Cylophosphamide elicited intracranial hemorrhage via mitochondrial ROS-hif-1α-ATP depleting pathway—preventive trials with folic acid, resveratrol and vitamin E
Hepatic CYP2B metabolizes cyclophosphamide (CP) into acrolein and phosphoramide mustard, which are the ultimate toxic teratogenic compounds.
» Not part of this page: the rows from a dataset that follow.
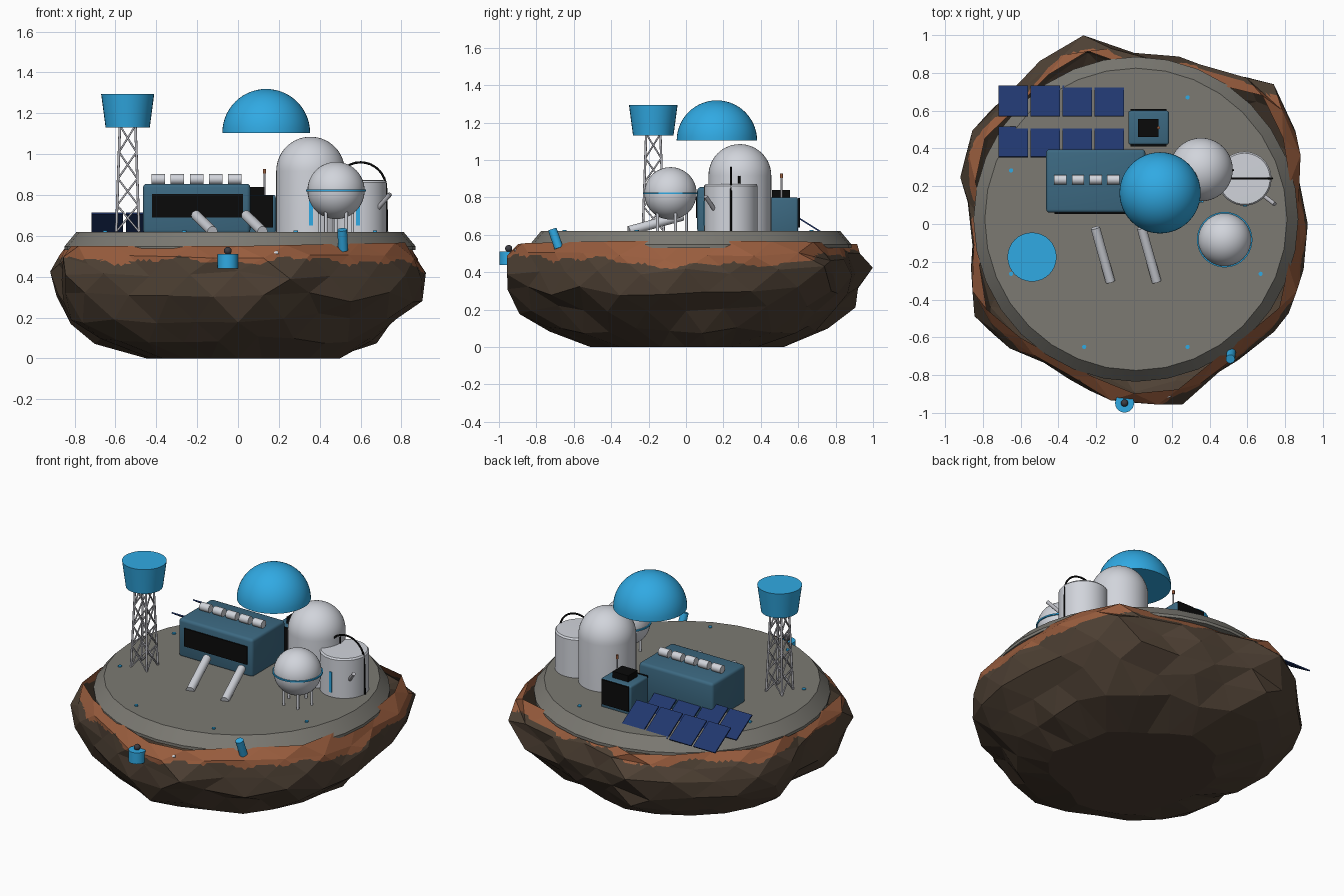
import bpy, bmesh, math, random
from mathutils import Vector, Matrix

cube = bpy.data.objects.get("Cube")
if cube:
    bpy.data.objects.remove(cube, do_unlink=True)
random.seed(4)


def material(name, r, g, b):
    m = bpy.data.materials.new(name)
    m.diffuse_color = (r, g, b, 1)
    m.use_nodes = True
    bsdf = next(n for n in m.node_tree.nodes if n.type == 'BSDF_PRINCIPLED')
    bsdf.inputs["Base Color"].default_value = (r, g, b, 1)
    bsdf.inputs["Roughness"].default_value = 0.7
    return m


BROWN = material("rock_brown", .078, .053, .035)
RUST = material("rust_soil", .32, .11, .048)
CONCRETE = material("concrete", .2, .193, .17)
WHITE = material("pale_shell", .64, .66, .71)
BLUE = material("bright_blue", .03, .40, .77)
TEAL = material("slate_blue", .045, .14, .22)
NAVY = material("solar_navy", .015, .038, .155)
BLACK = material("black", .003, .003, .003)
METAL = material("grey_metal", .48, .48, .52)
DARK = material("dark_grey", .045, .045, .055)


def finish(name, bm, *mats, smooth=True):
    bmesh.ops.recalc_face_normals(bm, faces=bm.faces)
    for f in bm.faces:
        f.smooth = smooth
    for e in bm.edges:
        e.smooth = e.calc_face_angle(0) < 0.6
    me = bpy.data.meshes.new(name)
    bm.to_mesh(me)
    bm.free()
    for m in mats:
        me.materials.append(m)
    ob = bpy.data.objects.new(name, me)
    bpy.context.collection.objects.link(ob)


def box(name, lo, hi, mat, bevel=0.0, tilt=0.0):
    lo, hi = Vector(lo), Vector(hi)
    bm = bmesh.new()
    bmesh.ops.create_cube(bm, size=1)
    bmesh.ops.scale(bm, vec=hi - lo, verts=bm.verts)
    if bevel:
        bmesh.ops.bevel(bm, geom=bm.edges[:], offset=bevel, segments=3, profile=.5, affect='EDGES')
    bmesh.ops.transform(bm, matrix=Matrix.Translation((lo + hi) / 2) @ Matrix.Rotation(tilt, 4, 'X'),
                        verts=bm.verts)
    finish(name, bm, mat)


def rod_into(bm, a, b, r1, r2=None, n=12):
    a, b = Vector(a), Vector(b)
    rot = (b - a).to_track_quat('Z', 'Y').to_matrix().to_4x4()
    bmesh.ops.create_cone(bm, cap_ends=True, segments=n, radius1=r1, radius2=r1 if r2 is None else r2,
                          depth=(b - a).length, matrix=Matrix.Translation((a + b) / 2) @ rot)


def rod(name, a, b, mat, r1, r2=None, n=24):
    bm = bmesh.new()
    rod_into(bm, a, b, r1, r2, n)
    finish(name, bm, mat)


def ball(name, centre, r, mat):
    bm = bmesh.new()
    bmesh.ops.create_uvsphere(bm, u_segments=40, v_segments=24, radius=r,
                              matrix=Matrix.Translation(centre))
    finish(name, bm, mat)


def lathe(name, profile, centre, mat, n=40):
    """Spin (radius, z) points round a vertical axis."""
    bm = bmesh.new()
    vs = [bm.verts.new((r, 0, z)) for r, z in profile]
    es = [bm.edges.new(p) for p in zip(vs, vs[1:])]
    bmesh.ops.spin(bm, geom=vs + es, cent=(0, 0, 0), axis=(0, 0, 1), angle=math.tau, steps=n)
    bmesh.ops.remove_doubles(bm, verts=bm.verts, dist=1e-5)
    bmesh.ops.translate(bm, vec=(centre[0], centre[1], 0), verts=bm.verts)
    finish(name, bm, mat)


def arc(r, z0, n=14):
    angs = [math.pi / 2 * i / n for i in range(n + 1)]
    return [(r * math.cos(t) if i < n else 0, z0 + r * math.sin(t)) for i, t in enumerate(angs)]


# Rock: staggered faceted rings around an uneven outline, slimmer low on the left flank
outline = [.91, .93, .99, 1.045, .93, .91, .90, 1.03, .99, .95, .99, .945,
           .85, .92, .98, .925, .89, .91, .975, .985, .91, .91, .965, .92]
layers = [(.52, 0), (.78, .095), (.91, .195), (.98, .30), (1, .41), (.98, .485), (.92, .55)]
N = len(outline)
bm = bmesh.new()
rings = []
for k, (s, z) in enumerate(layers):
    ring = []
    for i in range(N):
        u = i + (k % 2) * .5
        t = u * math.tau / N
        j = int(u)
        r = s * (outline[j] + (outline[(j + 1) % N] - outline[j]) * (u - j))
        dz = .018 * max(0, math.cos(t)) if k == len(layers) - 1 else 0
        if k == 0:
            r = .49 + random.uniform(-.06, .04)
        elif k < len(layers) - 1:
            r *= 1 + random.uniform(-.03, .012 if k == 4 else .02)
            dz = random.uniform(-.026, .026)
        if k in (1, 2):
            r *= 1 - .06 * max(0, math.cos(t))
        ring.append(bm.verts.new((r * math.cos(t), r * math.sin(t), z + dz)))
    rings.append(ring)
for k, (a, b) in enumerate(zip(rings, rings[1:])):
    for i in range(N):
        j = (i + 1) % N
        for t in ([(a[i], a[j], b[i]), (a[j], b[j], b[i])] if k % 2 == 0 else
                  [(a[i], b[j], b[i]), (a[i], a[j], b[j])]):
            bm.faces.new(t)
bm.faces.new(rings[0])

# Rust soil: a wavy line round the upper slopes, lowest on the left flank
upper = [e for e in bm.edges if min(v.co.z for v in e.verts) > .36]
bmesh.ops.subdivide_edges(bm, edges=upper, cuts=6, use_grid_fill=True)
for f in bm.faces:
    c = f.calc_center_median()
    t = math.atan2(c.y, c.x)
    edge = .479 + .028 * max(0, math.sin(t)) - .05 * max(0, math.cos(t - .2)) ** 4
    edge += .013 * math.sin(9 * t) + .009 * math.sin(23 * t + 1)
    f.material_index = int(c.z > edge)
finish("asteroid_rock", bm, BROWN, RUST, smooth=False)
rod("half_buried_rod", (.14, -.918, .508), (.195, -.908, .518), WHITE, .009)

# Landing platform with marker lights
lathe("platform", [(0, .53), (.86, .53), (.86, .548), (.80, .62), (0, .62)], (.01, .025), CONCRETE, 32)
for i in range(8):
    t = math.radians(22.5 + 45 * i)
    x, y = .01 + .715 * math.cos(t), .01 + .715 * math.sin(t)
    rod("marker_light", (x, y, .61), (x, y, .627), BLUE, .011)

# Lattice tower with its water tank
T = Vector((-.54, -.175, 0))


def tower_point(corner, level):
    w = .056 - .018 * level
    t = math.radians(45 + 90 * corner)
    return T + Vector((w * 1.414 * math.cos(t), w * 1.414 * math.sin(t), .62 + .52 * level))


bm = bmesh.new()
LEVELS = 4
for c in range(4):
    rod_into(bm, tower_point(c, 0), tower_point(c, 1), .0065)
    for k in range(LEVELS):
        lo, hi = k / LEVELS, (k + 1) / LEVELS
        rod_into(bm, tower_point(c, lo), tower_point(c + 1, hi), .0045)
        rod_into(bm, tower_point(c + 1, lo), tower_point(c, hi), .0045)
finish("tower_lattice", bm, METAL)
rod("tower_tank", T + Vector((0, 0, 1.13)), T + Vector((0, 0, 1.295)), BLUE, .108, .13, 32)

# Main building, front window, roof drums, leaning pipes
box("main_building", (-.465, .06, .61), (.06, .395, .855), TEAL, .018)
box("main_window", (-.42, .053, .69), (.025, .062, .805), BLACK)
for i in range(5):
    x = -.39 + .0935 * i
    rod("roof_drum", (x - .033, .235, .877), (x + .033, .235, .877), WHITE, .025)
for x in (-.205, .04):
    rod("leaning_pipe", (x, -.02, .70), (x + .08, -.305, .622), WHITE, .025)

# Rear utility cabin
box("utility_cabin", (-.03, .42, .61), (.185, .6, .80), TEAL, .012)
for y in (.411, .6):
    box("cabin_panel", (-.018, y, .64), (.172, y + .009, .797), BLACK)
box("cabin_roof_unit", (.02, .46, .79), (.13, .555, .84), BLACK)
rod("antenna_pole", (.13, .51, .79), (.13, .51, .91), METAL, .005)
rod("antenna_tip", (.13, .51, .905), (.13, .51, .928), RUST, .008)

# Solar array: two tilted rows of four
slope = math.atan2(-.1, .16)
half = .16 / math.cos(slope) / 2
for y in (.435, .65):
    for i in range(4):
        x = -.64 + .17 * i
        box("solar_panel", (x - .078, y - half, .656), (x + .078, y + half, .664), NAVY, tilt=slope)

# Large domed silo and smaller flat tank
lathe("domed_silo", [(0, .61), (.168, .61)] + arc(.168, .917), (.355, .288), WHITE)
lathe("flat_tank", [(0, .61), (.143, .61), (.143, .862), (.135, .872), (0, .874)], (.585, .24), WHITE)
for x, y in ((.358, .118), (.588, .097)):
    box("blue_stripe", (x - .01, y - .004, .65), (x + .01, y + .005, .78), BLUE)
rod("tank_spout", (.68, .155, .73), (.745, .105, .805), METAL, .011)
rod("silo_hose_stub", (.523, .285, .86), (.523, .285, .915), BLACK, .006)

# Hose arching over the small tank and down its side
path = [(.6 + .125 * math.cos(t), .24, .835 + .125 * math.sin(t))
        for t in (math.pi * (1 - i / 16) for i in range(17))] + [(.73, .24, .62)]
bm = bmesh.new()
for a, b in zip(path, path[1:]):
    rod_into(bm, a, b, .0055)
finish("tank_hose", bm, BLACK)

# Spherical tank on legs with a blue belt
S = Vector((.48, -.083, .822))
ball("sphere_tank", S, .14, WHITE)
lathe("sphere_belt", [(.136, .818), (.147, .818), (.147, .827), (.136, .827), (.136, .818)], S, BLUE)
bm = bmesh.new()
for i in range(5):
    t = math.tau * (i + .25) / 5
    p = Vector((S.x + .085 * math.cos(t), S.y + .085 * math.sin(t), .61))
    rod_into(bm, p, p + Vector((0, 0, .13)), .008)
finish("sphere_legs", bm, WHITE)

# Hovering half dome
lathe("hovering_dome", [(0, 1.104)] + arc(.215, 1.104), (.138, .165), BLUE, 48)

# Edge fittings: hanging bucket with a dark knob, tilted blue canister
rod("edge_bucket", (-.05, -.948, .44), (-.05, -.948, .512), BLUE, .05)
ball("bucket_knob", (-.05, -.948, .527), .019, DARK)
rod("edge_canister", (.515, -.68, .53), (.51, -.715, .63), BLUE, .024)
To determine whether folic acid (FA), resveratrol (RV) and vitamin E (vitE) could prevent these adverse effects, we carried out this study with CP at 20–60 nM. CP at 40 nM yielded maximum malformation (58.3 ± 4.2%) with a minimum mortality rate (58.3 ± 4.5%) and severe neural tube defects (NTDs). CP (40 nM) was co-administered with nutraceutics (each at 0.2 and 2.0 μM) applied to day-zero chicken embryo models (CEMs) and the biochemical parameters in brains were examined. CP upregulated (vs. control) hydrogen peroxide (HPO) (1.75/1.05 μmol per μg protein), hif-1α gene (1.5 fold), and HIF-1α protein (1.87 fold). CP downregulated glutathione (3.0/5.2 μmol per μg protein), cytochrome c oxidase (CCO) (10/22 U per mg protein) and ATP production (0.52 ± 0.7/1.23 ± 0.4 pmol per μg protein) (p < 0.05). FA and RV at 2.0 μM completely suppressed the levels of HPO to lower than 1.0 μmol per μg protein and hif-1α to <1.0 fold, but increased CCO to >20 U per mg protein, and ATP to >1.2 pmol per mg protein. As a consequence, the intracranial hemorrhage was completely alleviated. Interestingly, vitE at 2.0 μM slightly upregulated the hif-1α gene, and suppressed GSH, CCO, and ATP production, which was suggested to be due to limited permeability through the blood brain barrier and the formation of tocopheryl free radicals. Conclusively, CP tends to elicit intracranial hemorrhaging via the mitochondrial ROS-hif-1α-ATP depletion pathway. For the prevention of such teratogenicity, FA and RV at 2.0 μM are more effective than vitE.